[YOUR INSTRUCTIONS] Wherever "grainZ" occurs in the entries, copy the line that holds it.

[DATA FOR ANALYSIS]
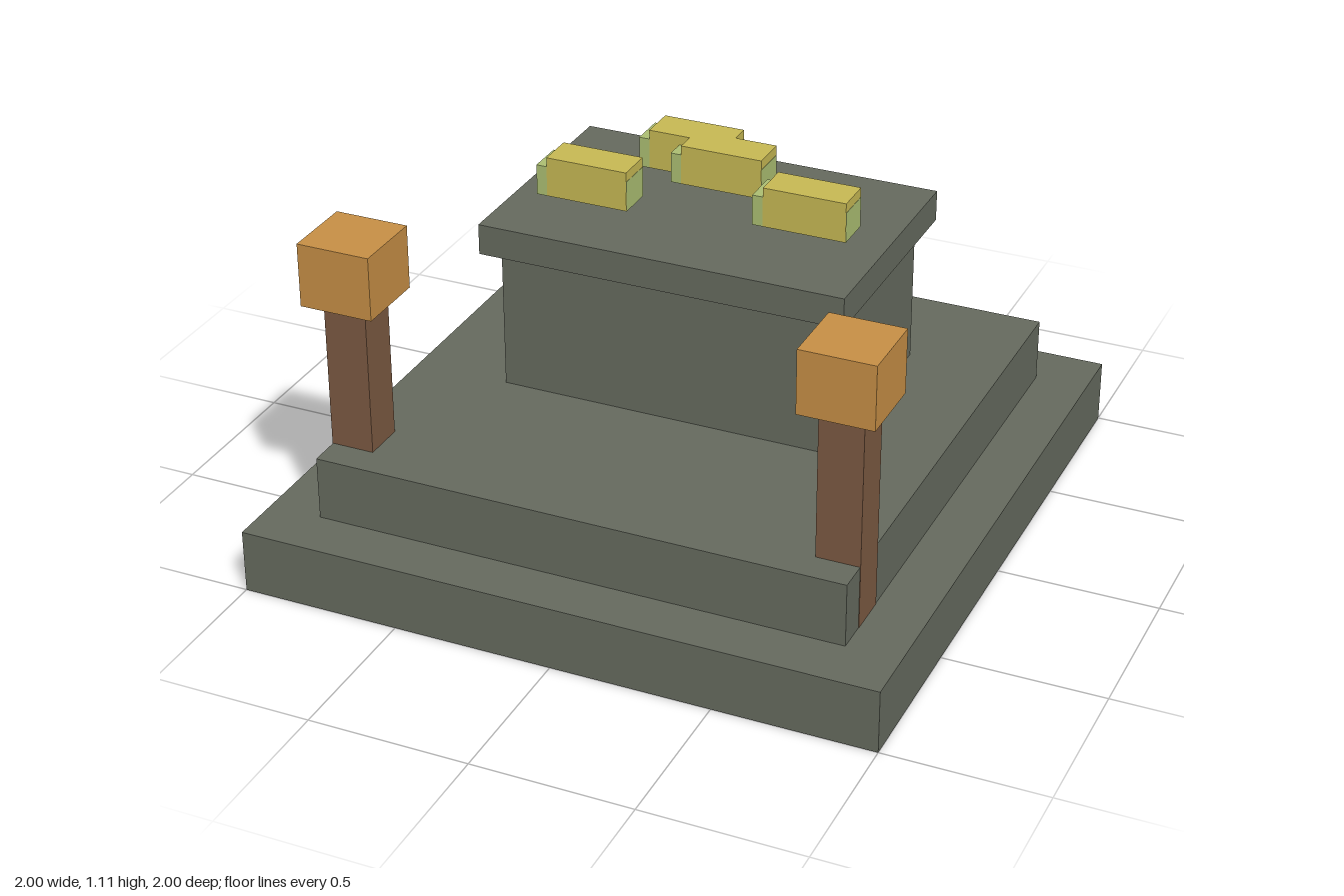
import * as THREE from 'three';

const paint = (name, color) => {
  const m = new THREE.MeshStandardMaterial({ color });
  m.name = name;
  return m;
};

export function createModel() {
  const model = new THREE.Group();
  model.name = 'altar';
  const stone = paint('stone', 0x666b5f);
  const wood = paint('wood', 0x7c5a42);
  const ember = paint('ember orange', 0xc89046);
  const gold = paint('gold', 0xc8ba54);
  const green = paint('pale green', 0xadc073);

  // Box given by its lower and upper limits on each axis
  function box(name, material, [x0, x1], [y0, y1], [z0, z1], parent = model) {
    const mesh = new THREE.Mesh(new THREE.BoxGeometry(x1 - x0, y1 - y0, z1 - z0), material);
    mesh.position.set((x0 + x1) / 2, (y0 + y1) / 2, (z0 + z1) / 2);
    mesh.name = name;
    parent.add(mesh);
    return mesh;
  }

  // Stepped base and altar table
  box('lowerStep', stone, [-1, 1], [0, 0.2], [-1, 1]);
  box('upperStep', stone, [-0.833, 0.833], [0.2, 0.4], [-0.833, 0.833]);
  box('altarBody', stone, [-0.533, 0.533], [0.4, 0.853], [-0.467, 0.2]);
  box('altarTop', stone, [-0.582, 0.582], [0.853, 0.95], [-0.516, 0.25]);

  // Torches, flush with the sides of the upper step
  for (const side of [-1, 1]) {
    const torch = new THREE.Group();
    torch.name = side > 0 ? 'leftTorch' : 'rightTorch';
    torch.position.set(side * 0.767, 0, 0.667);
    box('torchPost', wood, [-0.0675, 0.0675], [0.2, 0.87], [-0.067, 0.067], torch);
    box('torchHead', ember, [-0.115, 0.115], [0.87, 1.07], [-0.115, 0.115], torch);
    model.add(torch);
  }

  // Offerings hovering above the table: a green core with a gold cover
  const offerings = [[-0.334, 0], [-0.136, -0.302], [-0.002, -0.238], [0.334, -0.071]];
  offerings.forEach(([x, z], i) => {
    const offering = new THREE.Group();
    offering.name = `offering${i + 1}`;
    offering.position.set(x, 0, z);
    box('offeringCore', green, [-0.148, 0.148], [0.986, 1.082], [-0.058, 0.058], offering);
    box('offeringCover', gold, [-0.114, 0.147], [0.987, 1.112], [-0.059, 0.059], offering);
    model.add(offering);
  });

  return model;
}
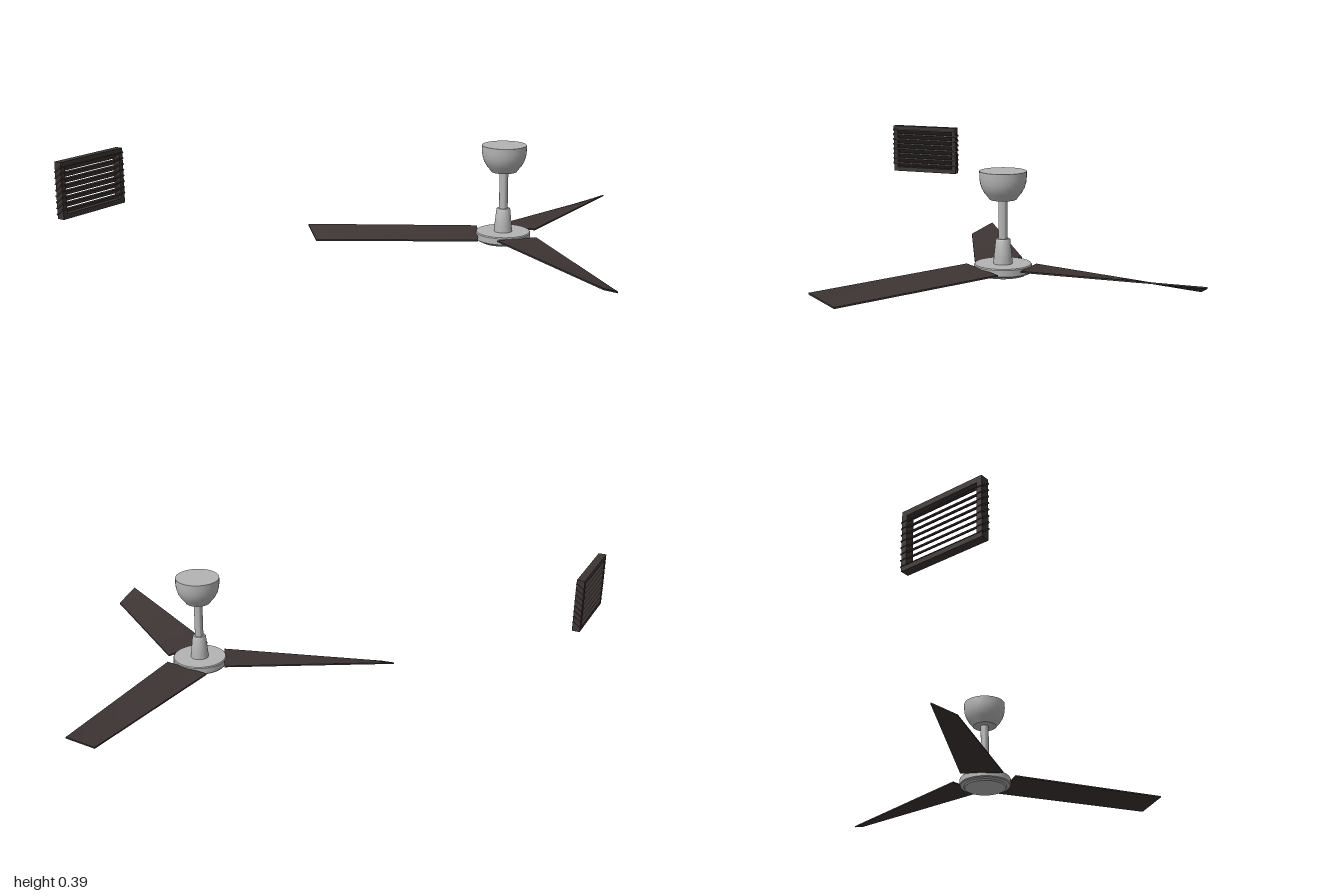
import * as THREE from 'three';
import { toCreasedNormals } from 'three/addons/utils/BufferGeometryUtils.js';

export function createModel() {
  const model = new THREE.Group();
  const metal = new THREE.MeshStandardMaterial({ color: 0xb4b4b4 });
  metal.name = 'brushed metal';
  const darkWood = new THREE.MeshStandardMaterial({ color: 0x3d3534 });
  darkWood.name = 'dark wood';

  const add = (parent, name, geometry, material) => {
    const mesh = new THREE.Mesh(geometry, material);
    mesh.name = name;
    parent.add(mesh);
    return mesh;
  };
  const lathe = (points) => toCreasedNormals(
    new THREE.LatheGeometry(points.map(([r, y]) => new THREE.Vector2(r, y)), 40), 0.6);

  // Ceiling fan
  const fan = new THREE.Group();
  fan.name = 'ceilingFan';
  fan.position.set(0.352, 0, -0.14);
  model.add(fan);

  add(fan, 'canopy', lathe([
    [0, 0.287], [0.05, 0.287], [0.056, 0.296], [0.069, 0.312], [0.079, 0.33],
    [0.085, 0.35], [0.087, 0.37], [0.087, 0.392], [0, 0.392],
  ]), metal);
  add(fan, 'downrod', lathe([[0.017, 0.12], [0.017, 0.3]]), metal);
  add(fan, 'rodCollar', lathe([
    [0.036, 0.04], [0.034, 0.07], [0.027, 0.136], [0.024, 0.14], [0, 0.14],
  ]), metal);
  add(fan, 'motorHub', lathe([
    [0, 0.006], [0.086, 0.006], [0.09, 0.012], [0.104, 0.015],
    [0.107, 0.019], [0.107, 0.043], [0.104, 0.047], [0, 0.047],
  ]), metal);

  // Blades: one straight level edge, one tapering edge that twists down to the tip
  const lerp = THREE.MathUtils.lerp;
  const bladeGeometry = () => {
    const geometry = new THREE.BoxGeometry(1, 1, 1, 4, 1, 10);
    const p = geometry.attributes.position;
    for (let i = 0; i < p.count; i++) {
      const across = p.getX(i) + 0.5;
      const along = 0.5 - p.getZ(i);
      const x = lerp(lerp(-0.09, -0.005, along), 0.09, across);
      const y = lerp(lerp(0.03, 0.003, along), 0.041, across);
      const z = -lerp(0.1, lerp(0.74, 0.78, across), along);
      p.setXYZ(i, x, y + p.getY(i) * 0.006, z);
    }
    return toCreasedNormals(geometry, 0.6);
  };
  for (let i = 0; i < 3; i++) {
    add(fan, 'blade' + (i + 1), bladeGeometry(), darkWood).rotation.y = i * Math.PI * 2 / 3;
  }

  // Wall vent with tilted slats
  const vent = new THREE.Group();
  vent.name = 'louvreVent';
  vent.position.set(-0.983, 0.253, 0.749);
  model.add(vent);
  const width = 0.324, height = 0.222, depth = 0.032, border = 0.02;
  for (const side of [-1, 1]) {
    add(vent, side < 0 ? 'frameBottom' : 'frameTop',
      new THREE.BoxGeometry(depth, border, width), darkWood)
      .position.y = side * (height - border) / 2;
    add(vent, side < 0 ? 'frameBack' : 'frameFront',
      new THREE.BoxGeometry(depth, height - 2 * border, border), darkWood)
      .position.z = side * (width - border) / 2;
  }
  const slats = 8;
  for (let i = 0; i < slats; i++) {
    const slat = add(vent, 'slat' + (i + 1),
      new THREE.BoxGeometry(0.04, 0.006, width + 0.008), darkWood);
    slat.position.y = (i - (slats - 1) / 2) * 0.0235;
    slat.rotation.z = 0.65;
  }

  return model;
}
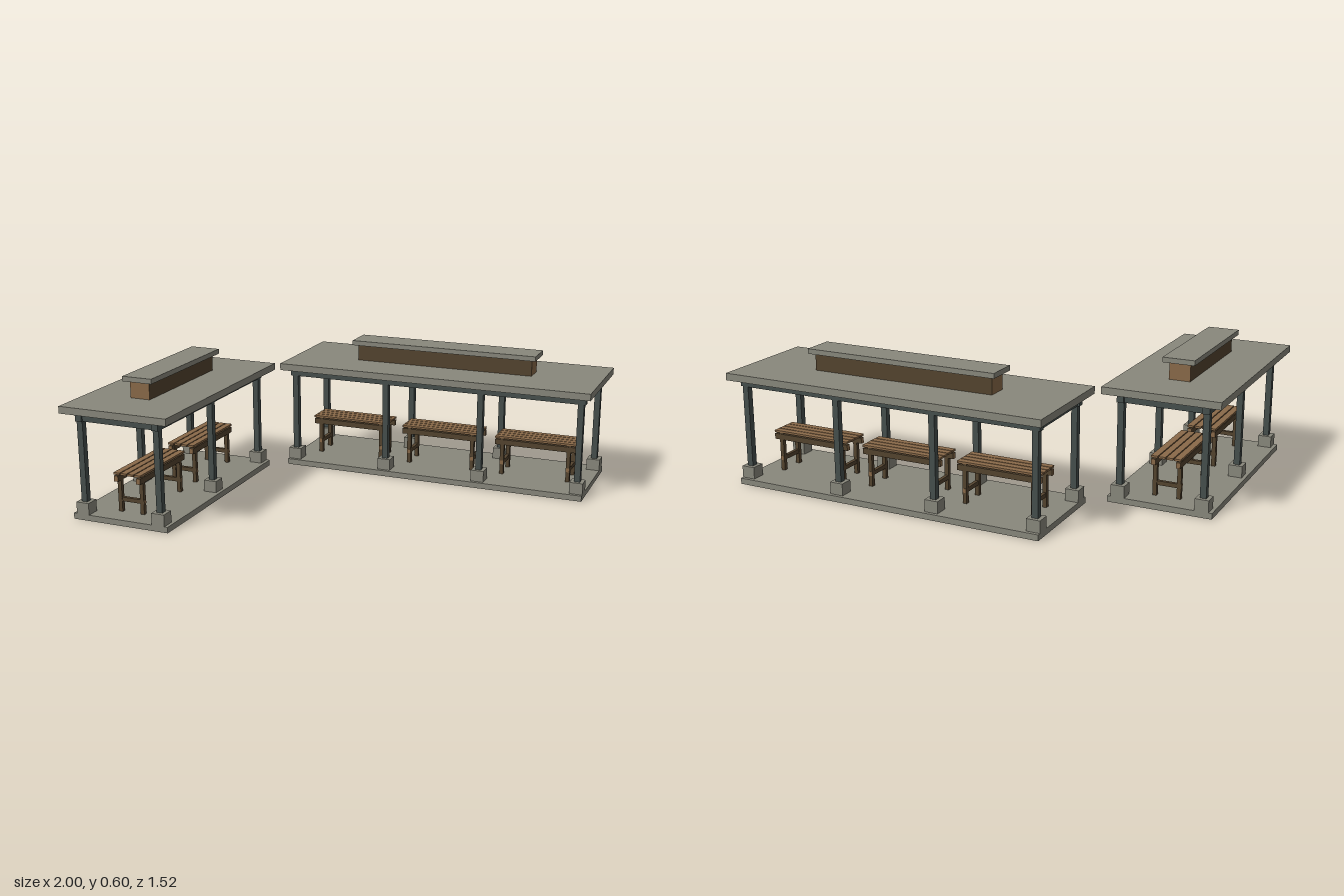
import * as THREE from 'three';

const material = (name, color) => {
  const m = new THREE.MeshStandardMaterial({ color });
  m.name = name;
  return m;
};

export function createModel() {
  const concrete = material('concrete', 0x89887c);
  const steel = material('dark steel', 0x464f4d);
  const wood = material('light wood', 0x8a6a49);
  const darkWood = material('dark wood', 0x54442f);
  // timber with pale end grain, along x or along z
  const grainX = [wood, wood, darkWood, darkWood, darkWood, darkWood];
  const grainZ = [darkWood, darkWood, darkWood, darkWood, wood, wood];

  // box from its size, bottom height and centre in plan
  const box = (parent, name, mat, w, h, d, x, y, z) => {
    const mesh = new THREE.Mesh(new THREE.BoxGeometry(w, h, d), mat);
    mesh.name = name;
    mesh.position.set(x, y + h / 2, z);
    parent.add(mesh);
  };

  const makeBench = () => {
    const bench = new THREE.Group();
    bench.name = 'bench';
    // seat slats
    for (let i = 0; i < 4; i++) {
      box(bench, 'seatSlat', wood, 0.376, 0.009, 0.029, 0, 0.198, (i - 1.5) * 0.0335);
    }
    for (const s of [-1, 1]) {
      box(bench, 'apron', grainX, 0.376, 0.025, 0.019, 0, 0.167, s * 0.054);
      for (const t of [-1, 1]) box(bench, 'leg', darkWood, 0.018, 0.173, 0.018, s * 0.155, 0.026, t * 0.053);
      box(bench, 'stretcher', grainZ, 0.016, 0.018, 0.127, s * 0.155, 0.073, 0);
    }
    return bench;
  };

  // shelter running along x, one bench in each bay
  const makeShelter = (name, bays, bay, roofLength, ventLength) => {
    const g = new THREE.Group();
    g.name = name;
    const span = bays * bay;
    const row = 0.182;
    box(g, 'floorSlab', concrete, span + 0.06, 0.026, 0.455, 0, 0, 0);
    box(g, 'roof', concrete, roofLength, 0.031, 0.507, 0, 0.469, 0);
    // raised ridge with its cap
    box(g, 'ridgeBox', grainX, ventLength, 0.075, 0.092, 0, 0.5, 0);
    box(g, 'ridgeCap', concrete, ventLength + 0.042, 0.022, 0.139, 0, 0.575, 0);
    // columns, footings and roof beams
    for (const s of [-1, 1]) {
      box(g, 'longBeam', steel, span + 0.044, 0.036, 0.03, 0, 0.433, s * row);
    }
    for (let i = 0; i <= bays; i++) {
      const x = (i - bays / 2) * bay;
      for (const s of [-1, 1]) {
        box(g, 'footing', concrete, 0.06, 0.052, 0.06, x, 0.026, s * row);
        box(g, 'column', steel, 0.027, 0.355, 0.027, x, 0.078, s * row);
      }
      box(g, 'crossBeam', steel, 0.027, 0.024, row * 2, x, 0.433, 0);
    }
    for (let i = 0; i < bays; i++) {
      const bench = makeBench();
      bench.position.x = (i - (bays - 1) / 2) * bay;
      g.add(bench);
    }
    return g;
  };

  const model = new THREE.Group();
  model.name = 'picnicShelters';
  const long = makeShelter('longShelter', 3, 0.4545, 1.467, 0.84);
  long.position.set(0.266, 0, -0.509);
  const short = makeShelter('shortShelter', 2, 0.4535, 1.014, 0.559);
  short.position.set(-0.747, 0, 0.255);
  short.rotation.y = Math.PI / 2;
  model.add(long, short);
  return model;
}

[EXERCISE SOLUTION]
  const grainZ = [darkWood, darkWood, darkWood, darkWood, wood, wood];
      box(bench, 'stretcher', grainZ, 0.016, 0.018, 0.127, s * 0.155, 0.073, 0);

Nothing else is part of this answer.